During the Third Reich, Hertha BSC suffered the same fate all German clubs did at the time; it was overhauled by the Nazi party and given a party president. Shortly after, It fell to obscurity, only mustering three divisional titles in 1935, 1937, and 1944 and never advancing far in the national championship rounds.
Life would remain hard for the club well into the Cold War years. With its fan base completely split by the Berlin Wall, Hertha BSC would be relegated after it's first year in the new Bundesliga, a league it helped found, in the 1964/65 season. They would gain promotion back in 1968/69.
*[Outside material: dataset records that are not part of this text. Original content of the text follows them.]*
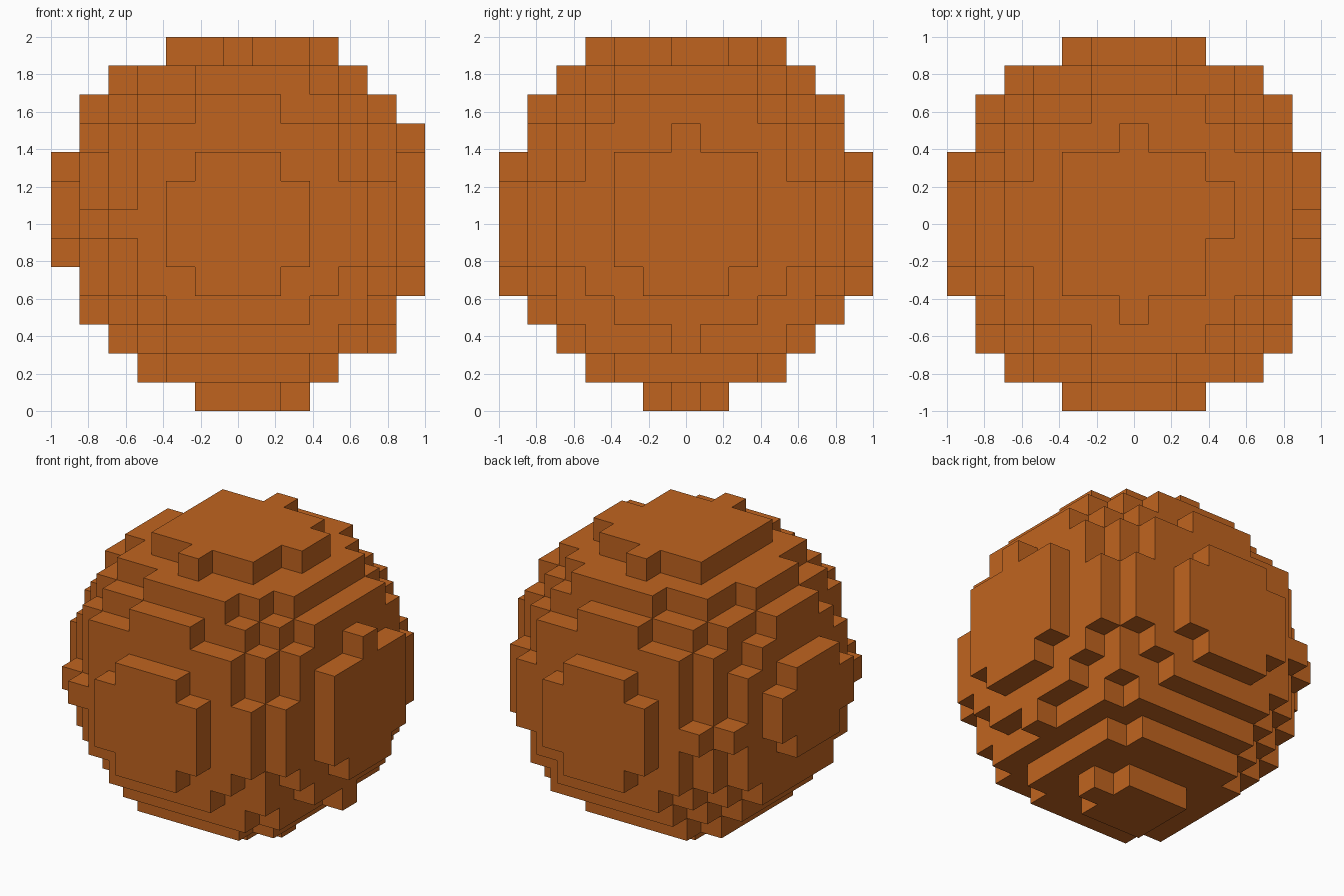
import bpy
import bmesh
from mathutils import Vector

# Remove the default cube
default = bpy.data.objects.get("Cube")
if default:
    bpy.data.objects.remove(default, do_unlink=True)

# Stepped ball on a 13-cell grid; its centre sits slightly off the grid centre
HALF = 6
CELL = 2 / (2 * HALF + 1)
CENTRE = Vector((0.122, 0.005, 0.239))
RADIUS_SQ = 42.4 + CENTRE.length_squared


def filled(cell):
    inside = max(abs(c) for c in cell) <= HALF
    return inside and (cell - CENTRE).length_squared <= RADIUS_SQ


def add_face(bm, cell, axis, sign):
    """Add the square side of a cell that faces along one axis."""
    normal, u, v = Vector(), Vector(), Vector()
    normal[axis] = sign
    u[(axis + 1) % 3] = 0.5
    v[(axis + 2) % 3] = 0.5 * sign
    middle = cell + normal / 2 + Vector((0, 0, HALF + 0.5))
    corners = (middle - u - v, middle + u - v, middle + u + v, middle - u + v)
    bm.faces.new([bm.verts.new(p * CELL) for p in corners])


# Orange material
orange = bpy.data.materials.new("orange")
colour = (0.53, 0.127, 0.0137, 1)
orange.diffuse_color = colour
orange.use_nodes = True
shader = next(n for n in orange.node_tree.nodes if n.type == "BSDF_PRINCIPLED")
shader.inputs["Base Color"].default_value = colour

# Outer skin: only the sides with no neighbouring cell
bm = bmesh.new()
span = range(-HALF, HALF + 1)
for cell in (Vector((x, y, z)) for x in span for y in span for z in span):
    if not filled(cell):
        continue
    for axis in range(3):
        for sign in (-1, 1):
            neighbour = cell.copy()
            neighbour[axis] += sign
            if not filled(neighbour):
                add_face(bm, cell, axis, sign)
bmesh.ops.remove_doubles(bm, verts=bm.verts, dist=CELL / 100)

mesh = bpy.data.meshes.new("block_ball")
bm.to_mesh(mesh)
bm.free()
mesh.materials.append(orange)
ball = bpy.data.objects.new("block_ball", mesh)
bpy.context.collection.objects.link(ball)
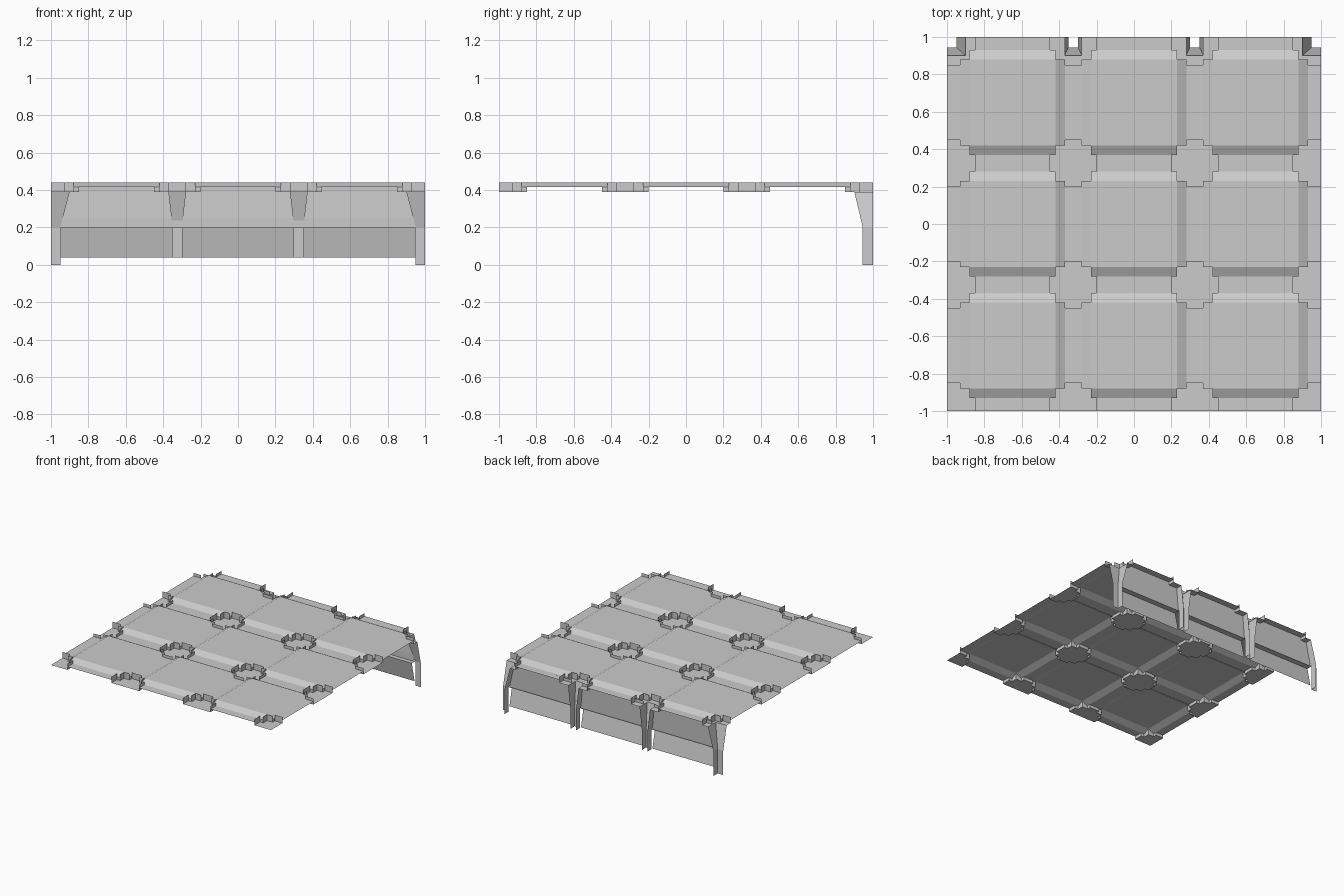
import bpy, bmesh
from mathutils import Vector

cube = bpy.data.objects.get("Cube")
if cube:
    bpy.data.objects.remove(cube, do_unlink=True)

GREY = (0.6, 0.6, 0.6, 1.0)
grey = bpy.data.materials.new("light_grey")
grey.use_nodes = True
grey.diffuse_color = GREY
grey.node_tree.nodes["Principled BSDF"].inputs["Base Color"].default_value = GREY

TOP, TROUGH, PIT = 0.44, 0.415, 0.39
NODE = 0.325
EDGE_STEPS = (0.07, 0.12, 0.15)
MID_STEPS = (0.045, 0.095, 0.125)
CENTRES = (-1, -NODE, NODE, 1)


def quad(bm, pts, facing):
    """Add a face and turn it toward the given direction."""
    f = bm.faces.new([bm.verts.new(p) for p in pts])
    f.normal_update()
    if f.normal.dot(Vector(facing)) < 0:
        f.normal_flip()


def finish(bm, name):
    bmesh.ops.remove_doubles(bm, verts=bm.verts, dist=0.0005)
    bmesh.ops.dissolve_limit(bm, angle_limit=0.01, verts=bm.verts, edges=bm.edges)
    mesh = bpy.data.meshes.new(name)
    bm.to_mesh(mesh)
    bm.free()
    mesh.materials.append(grey)
    ob = bpy.data.objects.new(name, mesh)
    bpy.context.collection.objects.link(ob)
    return ob


def nearest(v):
    c = min(CENTRES, key=lambda n: abs(v - n))
    return abs(v - c), (EDGE_STEPS if abs(c) == 1 else MID_STEPS)


def zone(v):
    """0 trough, 1 bevel, 2 beside a recess, 3 open panel."""
    d, steps = nearest(v)
    return sum(d > s for s in steps)


def rise(v):
    d, s = nearest(v)
    t = min(max((d - s[0]) / (s[1] - s[0]), 0), 1)
    return TROUGH + t * (TOP - TROUGH)


def is_pit(zx, zy):
    return max(zx, zy) <= 1 or sorted((zx, zy)) == [0, 2]


# Grid lines shared by both directions
lines = {-1.0, 1.0, -0.9, 0.9}
for c in CENTRES:
    for s in (EDGE_STEPS if abs(c) == 1 else MID_STEPS):
        lines |= {round(v, 4) for v in (c - s, c + s) if abs(v) < 1}
lines = sorted(lines)
spans = list(zip(lines, lines[1:]))
zones = [zone((a + b) / 2) for a, b in spans]
N = len(spans)

# Deck panels, stepped recess floors and the recess walls
deck, floors, walls = bmesh.new(), bmesh.new(), bmesh.new()
for i, (x0, x1) in enumerate(spans):
    for j, (y0, y1) in enumerate(spans):
        corners = [(x0, y0), (x1, y0), (x1, y1), (x0, y1)]
        if not is_pit(zones[i], zones[j]):
            quad(deck, [(x, y, min(rise(x), rise(y))) for x, y in corners], (0, 0, 1))
            continue
        in_channel = y0 >= 0.9 and (zones[i] == 0 or abs(x0 + x1) / 2 > 0.9)
        if not in_channel:
            quad(floors, [(x, y, PIT) for x, y in corners], (0, 0, 1))
        for k, (di, dj) in enumerate(((0, -1), (1, 0), (0, 1), (-1, 0))):
            a, b = i + di, j + dj
            if not (0 <= a < N and 0 <= b < N) or is_pit(zones[a], zones[b]):
                continue
            arm_side = {zones[a], zones[b]} == {1, 2} and 0 in (zones[i], zones[j])
            top = TROUGH if arm_side else TOP
            (xa, ya), (xb, yb) = corners[k], corners[(k + 1) % 4]
            quad(walls, [(xa, ya, PIT), (xb, yb, PIT), (xb, yb, top), (xa, ya, top)],
                 (-di, -dj, 0))
finish(deck, "deck_panels")
finish(floors, "recess_floors")
finish(walls, "recess_walls")

# Rear channels: a tapered upper part over a straight post, open at the back
channels = bmesh.new()
channel_edges = []
for c in CENTRES:
    outer = abs(c) == 1
    wide, slim = (0.1, 0.05) if outer else (0.0475, 0.025)
    foot = 0.0 if outer else 0.04
    clip = lambda v: max(-1, min(1, v))
    rows = [(PIT, wide, 0.9), (0.2, slim, 0.945), (foot, slim, 0.945)]
    channel_edges.append([(clip(c - w), clip(c + w)) for _, w, _ in rows])
    for (z0, w0, ya), (z1, w1, yb) in zip(rows, rows[1:]):
        quad(channels, [(clip(c - w0), ya, z0), (clip(c + w0), ya, z0),
                        (clip(c + w1), yb, z1), (clip(c - w1), yb, z1)], (0, 1, 0))
        for s in (-1, 1):
            if abs(c + s * w0) > 1:
                continue
            quad(channels, [(c + s * w0, ya, z0), (c + s * w0, 1, z0),
                            (c + s * w1, 1, z1), (c + s * w1, yb, z1)], (-s, 0, 0))
finish(channels, "rear_channels")

# Rear wall bays between the channels
upper, lower = bmesh.new(), bmesh.new()
for left, right in zip(channel_edges, channel_edges[1:]):
    xt0, xt1 = left[0][1], right[0][0]
    xb0, xb1 = left[1][1], right[1][0]
    quad(upper, [(xt0, 0.945, PIT), (xt1, 0.945, PIT),
                 (xb1, 0.937, 0.2), (xb0, 0.937, 0.2)], (0, 1, 0))
    quad(upper, [(xt0, 0.945, PIT), (xt1, 0.945, PIT),
                 (xt1, 0.945, TROUGH), (xt0, 0.945, TROUGH)], (0, 1, 0))
    quad(lower, [(xb0, 0.9, 0.2), (xb1, 0.9, 0.2),
                 (xb1, 0.935, 0.04), (xb0, 0.935, 0.04)], (0, 1, 0))
    quad(lower, [(xb0, 0.9, 0.2), (xb1, 0.9, 0.2),
                 (xb1, 0.945, 0.2), (xb0, 0.945, 0.2)], (0, 0, -1))
finish(upper, "rear_upper_panels")
finish(lower, "rear_lower_panels")

# Continuous rail across the wall
rail = bmesh.new()
quad(rail, [(-0.945, 0.936, 0.2), (0.945, 0.936, 0.2),
            (0.935, 0.936, 0.25), (-0.935, 0.936, 0.25)], (0, 1, 0))
finish(rail, "rear_rail")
After involvement in a match-fixing scandal in 1971, the 70's were good to Hertha. The club finished second in the league in 1974/75, made it to the semi-finals of the UEFA Cup in 1979, and played in two German Cup finals in 1977 and 1979. In the years following, the club found itself in a constant cycle of relegation, promotion and debt, at one point falling all the way to the third tier of German football.
By 1997, the club had found its way back to the Bundesliga and admirably fought to keep its place, which it has done successfully for the most part (barring the 2010/11 and 2012/13 seasons where it won 2. Bundesliga twice within two years), even managing a sting of successful qualifications for Europe and a title challenge in 2008/09.
The club currently sits at an impressive third in the Bundesliga table, three points clear of Bayer-Leverkusen in fourth.
Hertha Berlin is a club steeped in a unique geographical culture. Since 1963, Hertha has called the beautiful Olympiastason its home, a stadium built for the 1936 Olympic games and the largest stadium in the country, with a capacity to seat over 74,000 people. The Ostkurve is the club's famous fan section, called so because of the curve the stand takes due to the track surrounding the field. It is a classic example of German club pride, with fans jumping in unison, waving monstrous flags, singing and chanting their team along. Hertha also have an interesting rivalry with FC Union Berlin, but the sides have only met a few times (to absolutely packed stadiums) due to differences in league level at various times and the division of the Berlin Wall.
Few fans are more passionate than those of the Bundesliga, and Hertha fans are no exception. Berliners turn out in excess to watch games at 9 Euros a seat, and for big occasions attendance can reach upwards of 60,000. The Hertha fan is a dedicated one, with beautiful stories of fans in Cold War East Berlin listening for the deafening cheers coming from the Stadion am Gesundbruuen, Hertha's old stadium, to know whether or not their team had won or lost, cheering them on in exile.
- Hertha Berlin doesn't have their own women's club but they do sponsor and invest in FC Lubars, a 2. Bundesliga side who wear the clubs colors.
-The club got its colors from the Blue and White smoke stacks of the Hertha steamboat it was named after.
- In 2005 the Olympiastason was handed an elite five star rating by UEFA, and has held some amazing matches like last year's Champion League final and the 2006 World Cup final. It was also the stadium where Jesse Owens won all four of his Olympic gold medals in 1936.